- Inside Search team had more hand skin contamination. This was possibly due to time spent crawling on contaminated floors. The exposure around gloves was likely aided by sweat or water.
- Outside Vent team had the highest frequency of detectable PAH on their necks. This was possibly due to inconsistent use of hoods by those crews.
- Wearing Nomex hoods, even while working on exterior assignments, was important to reduce neck skin exposure.
- Decontamination using dish soap, water and scrubbing was the most effective method for removing PAH from turnout gear while still in the field. It was more effective than dry or air-based decon.
- Infrequent cleaning of firefighter turnout gear allows toxic substances to accumulate. Contamination on turnout gear increased with each fire response if not decontaminated.
- This study showed first-ever evidence of the value of cleansing wipes. Cleansing wipes removed PAH contamination from neck skin, reducing PAH levels by about 54 percent. Not all cleansing wipes are equally effective. Firefighters should follow up with more thorough cleansing such as showering or hand washing as soon as practicable after the fire.
- Turnout gear was contaminated with VOCs and HCNs but off-gas levels largely dissipated within 24 minutes. Still, firefighters could inhale chemicals in the period immediately following a fire response. There are also other off-gassing chemicals not included in this study that could pose a longer term hazard.
- Commercial laundering of PPE per NFPA requirements may still be the most effective cleaning method.

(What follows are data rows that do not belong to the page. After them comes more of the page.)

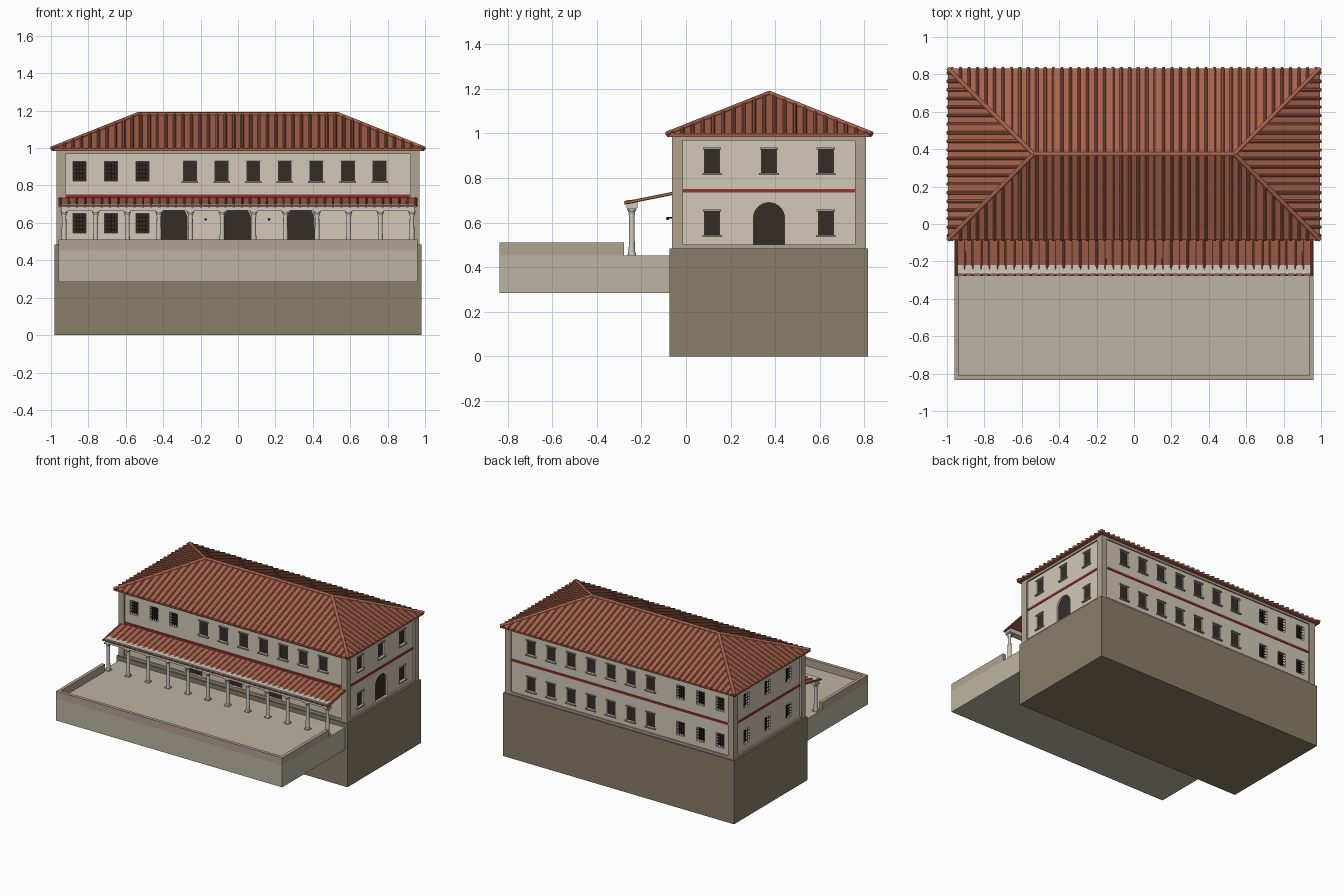
import bpy, bmesh, math
from mathutils import Vector, Matrix

if "Cube" in bpy.data.objects:
    bpy.data.objects.remove(bpy.data.objects["Cube"])


def material(name, r, g, b):
    m = bpy.data.materials.new(name)
    m.diffuse_color = (r, g, b, 1)
    m.use_nodes = True
    m.node_tree.nodes["Principled BSDF"].inputs["Base Color"].default_value = m.diffuse_color
    return m


PLASTER = material("plaster", .64, .58, .48)
TRIM = material("trim_stone", .44, .37, .28)
ROCK = material("podium_stone", .25, .21, .14)
PAVING = material("paving", .50, .46, .36)
TILE = material("roof_tile", .40, .125, .075)
RED = material("red_band", .32, .03, .03)
DARK = material("dark_opening", .035, .027, .022)
IRON = material("iron", .012, .011, .01)
MARBLE = material("column_stone", .62, .59, .53)
SILL = material("sill_stone", .36, .33, .27)


def finish(name, bm, mat=None, smooth=False):
    bmesh.ops.recalc_face_normals(bm, faces=bm.faces[:])
    me = bpy.data.meshes.new(name)
    bm.to_mesh(me)
    bm.free()
    ob = bpy.data.objects.new(name, me)
    bpy.context.collection.objects.link(ob)
    if mat:
        me.materials.append(mat)
    if smooth:
        bpy.ops.object.select_all(action='DESELECT')
        ob.select_set(True)
        bpy.context.view_layer.objects.active = ob
        bpy.ops.object.shade_smooth_by_angle(angle=math.radians(40))
    return ob


def box(bm, x0, x1, y0, y1, z0, z1):
    m = Matrix.Translation(((x0 + x1) / 2, (y0 + y1) / 2, (z0 + z1) / 2))
    s = Matrix.Diagonal((abs(x1 - x0), abs(y1 - y0), abs(z1 - z0), 1))
    bmesh.ops.create_cube(bm, size=1, matrix=m @ s)


def rod(bm, a, b, r1, r2=None, n=8):
    a, b = Vector(a), Vector(b)
    d = b - a
    m = Matrix.Translation((a + b) / 2) @ d.to_track_quat('Z', 'Y').to_matrix().to_4x4()
    bmesh.ops.create_cone(bm, cap_ends=True, segments=n, radius1=r1,
                          radius2=r1 if r2 is None else r2, depth=d.length, matrix=m)


# Podium and terrace
bm = bmesh.new()
box(bm, -.98, .98, -.073, .817, 0, .485)
finish("podium", bm, ROCK)
bm = bmesh.new()
box(bm, -.96, .96, -.835, -.07, .285, .453)
finish("terrace", bm, PAVING)
bm = bmesh.new()
for s in (-1, 1):
    box(bm, s * .96, s * .935, -.81, -.277, .453, .51)
box(bm, -.96, .96, -.835, -.81, .453, .51)
finish("terrace_parapet", bm, TRIM)

# Wall-relative helpers: u runs along a wall, d points outward
X, Y0, Y1, YC = .955, -.05, .795, .372


def place(side, u, d, z):
    return {"front": (u, Y0 - d, z), "back": (u, Y1 + d, z),
            "right": (X + d, u, z), "left": (-X - d, u, z)}[side]


def prism(bm, side, pts, d0, d1):
    lo = [bm.verts.new(place(side, u, d0, z)) for u, z in pts]
    hi = [bm.verts.new(place(side, u, d1, z)) for u, z in pts]
    bm.faces.new(lo)
    bm.faces.new(hi[::-1])
    n = len(pts)
    for i in range(n):
        j = (i + 1) % n
        bm.faces.new((lo[j], lo[i], hi[i], hi[j]))


def rect(u, z0, z1, hw):
    return [(u - hw, z0), (u + hw, z0), (u + hw, z1), (u - hw, z1)]


def arch(u, z0, spring, r, n=14):
    return [(u - r, z0), (u + r, z0)] + [
        (u + r * math.cos(math.pi * i / n), spring + r * math.sin(math.pi * i / n))
        for i in range(n + 1)]


# Opening layout: (side, u, floor z, barred)
LOW, HIGH, WH = .545, .823, .106
barred_x = [-.847, -.679, -.511]
plain_x = [-.257 + .169 * i for i in range(7)]
side_y = [YC - .255, YC, YC + .255]
windows = [("front", x, z, True) for x in barred_x for z in (LOW, HIGH)]
windows += [("back", x, z, True) for x in barred_x for z in (LOW, HIGH)]
windows += [("front", x, HIGH, False) for x in plain_x]
windows += [("back", x, z, False) for x in plain_x for z in (LOW, HIGH)]
windows += [("left", y, z, True) for y in side_y for z in (LOW, HIGH)]
windows += [("right", y, z, False) for y in side_y for z in (LOW, HIGH)
            if not (y == YC and z == LOW)]
doors = [("front", -.342), ("front", -.003), ("front", .336), ("right", YC)]

cut, panes, bars, sills = (bmesh.new() for _ in range(4))
for side, u, z, barred in windows:
    depth = .03 if barred else .012
    r = rect(u, z, z + WH, .034)
    prism(cut, side, r, -depth, .02)
    prism(panes, side, r, -depth - .004, -depth + .001)
    if barred:
        for k in (-.017, 0, .017):
            prism(bars, side, rect(u + k, z, z + WH, .0016), -.010, -.007)
        for k in range(1, 5):
            zz = z + WH * k / 5
            prism(bars, side, rect(u, zz - .0016, zz + .0016, .034), -.010, -.007)
    else:
        prism(sills, side, rect(u, z - .009, z, .044), -.004, .012)
        prism(sills, side, rect(u, z + WH, z + WH + .008, .041), -.004, .008)
for side, u in doors:
    a = arch(u, .503, .62, .07)
    prism(cut, side, a, -.015, .02)
    prism(panes, side, a, -.019, -.014)

# Walls with openings cut
bm = bmesh.new()
box(bm, -X, X, Y0, Y1, .48, .985)
walls = finish("walls", bm, PLASTER)
cutter = finish("opening_cutter", cut)
cutter.hide_render = True
mod = walls.modifiers.new("openings", 'BOOLEAN')
mod.operation, mod.solver, mod.object = 'DIFFERENCE', 'EXACT', cutter
bpy.context.view_layer.objects.active = walls
bpy.ops.object.modifier_apply(modifier=mod.name)
bpy.data.objects.remove(cutter)
finish("opening_panes", panes, DARK)
finish("window_bars", bars, IRON)
finish("window_sills_and_lintels", sills, SILL)

# Corner pilasters, plinth and cornice
bm = bmesh.new()
for x in (-1, 1):
    for y0, y1 in ((-.063, -.013), (.757, .807)):
        box(bm, x * .97, x * .922, y0, y1, .48, .987)
for z0, z1 in ((.482, .502), (.968, .987)):
    box(bm, -.968, .968, -.061, .805, z0, z1) if z1 < .6 else None
    if z1 > .6:
        box(bm, -.966, .966, -.060, .804, z0, z1)
finish("corner_pilasters_and_mouldings", bm, TRIM)
bm = bmesh.new()
box(bm, -.96, .96, -.056, .80, .736, .752)
finish("red_string_course", bm, RED)

# Hipped main roof
E, YA, YB, YR, XR = .995, -.085, .832, .3735, .537
ZE, ZR = .998, 1.18
bm = bmesh.new()
base = [(-E, YA), (E, YA), (E, YB), (-E, YB)]
v0 = [bm.verts.new((x, y, .985)) for x, y in base]
v = [bm.verts.new((x, y, ZE)) for x, y in base]
p, q = bm.verts.new((-XR, YR, ZR)), bm.verts.new((XR, YR, ZR))
bm.faces.new(v0)
for i in range(4):
    bm.faces.new((v0[i], v0[(i + 1) % 4], v[(i + 1) % 4], v[i]))
for f in ((v[0], v[1], q, p), (v[1], v[2], q), (v[2], v[3], p, q), (v[3], v[0], p)):
    bm.faces.new(f)
finish("main_roof", bm, TILE)

# Tile ribs and ridge caps
bm = bmesh.new()
R, H = .0085, YR - YA
n = 44
for i in range(n):
    x = -E + (i + .5) * 2 * E / n
    t = min(1, (E - abs(x)) / (E - XR))
    for y in (YA - .004, YB + .004):
        rod(bm, (x, y, ZE), (x, y + (YR - y) * t, ZE + (ZR - ZE) * t), R)
n = 20
for i in range(n):
    y = YA + (i + .5) * (YB - YA) / n
    t = 1 - abs(y - YR) / H
    for s in (-1, 1):
        rod(bm, (s * (E + .004), y, ZE), (s * (E - (E - XR) * t), y, ZE + (ZR - ZE) * t), R)
finish("main_roof_tile_ribs", bm, TILE, True)
bm = bmesh.new()
rod(bm, (-XR, YR, ZR), (XR, YR, ZR), .0115, n=10)
for s in (-1, 1):
    for y in (YA, YB):
        rod(bm, (s * E, y, ZE), (s * XR, YR, ZR), .0115, n=10)
finish("ridge_and_hip_caps", bm, TILE, True)

# Portico roof with ribs
bm = bmesh.new()
prof = [(-.275, .684), (-.275, .690), (-.045, .736), (-.045, .730)]
ends = [[bm.verts.new((x, y, z)) for y, z in prof] for x in (-.96, .96)]
bm.faces.new(ends[0])
bm.faces.new(ends[1])
for i in range(4):
    j = (i + 1) % 4
    bm.faces.new((ends[0][i], ends[0][j], ends[1][j], ends[1][i]))
finish("portico_roof", bm, TILE)
bm = bmesh.new()
n = 44
for i in range(n):
    x = -.95 + 1.9 * i / (n - 1)
    rod(bm, (x, -.277, .688), (x, -.045, .734), .007)
finish("portico_tile_ribs", bm, TILE, True)

# Architrave and colonnade
bm = bmesh.new()
box(bm, -.943, .943, -.267, -.217, .665, .701)
finish("architrave", bm, MARBLE)
bm = bmesh.new()
for i in range(12):
    x, y = -.93 + 1.86 * i / 11, -.243
    box(bm, x - .019, x + .019, y - .019, y + .019, .45, .460)
    for z0, z1, a, b in ((.460, .468, .018, .016), (.468, .635, .014, .0115),
                         (.635, .641, .014, .014), (.641, .657, .0115, .019)):
        rod(bm, (x, y, z0), (x, y, z1), a, b, 16)
    box(bm, x - .021, x + .021, y - .021, y + .021, .657, .666)
finish("columns", bm, MARBLE, True)

# Wall lamps between the doors
bm = bmesh.new()
for x in (-.173, .166):
    rod(bm, (x, -.048, .622), (x, -.085, .622), .0025)
    rod(bm, (x, -.082, .612), (x, -.082, .624), .004, .008)
finish("wall_lamps", bm, IRON)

Departments might want to consider prioritizing laundering for gear based on a firefighter’s response assignment.
Learn more about this research
This research article is available through our library by contacting FEMA-NETCLibrary@fema.dhs.gov. Interested readers may be able to access the article through their local library or through the publishers’ websites.
1 Fent, K., Alexander, M., Roberts, J., Robertson, S., Toennis, C., Sammons, D., Bertke, S., Kerber, S., Smith, D., Horn, G. (2017). Contamination of firefighter personal protective equipment and skin and the effectiveness of decontamination procedures. Journal of Occupational and Environmental Hygiene: Vol 14 (10), 801-814.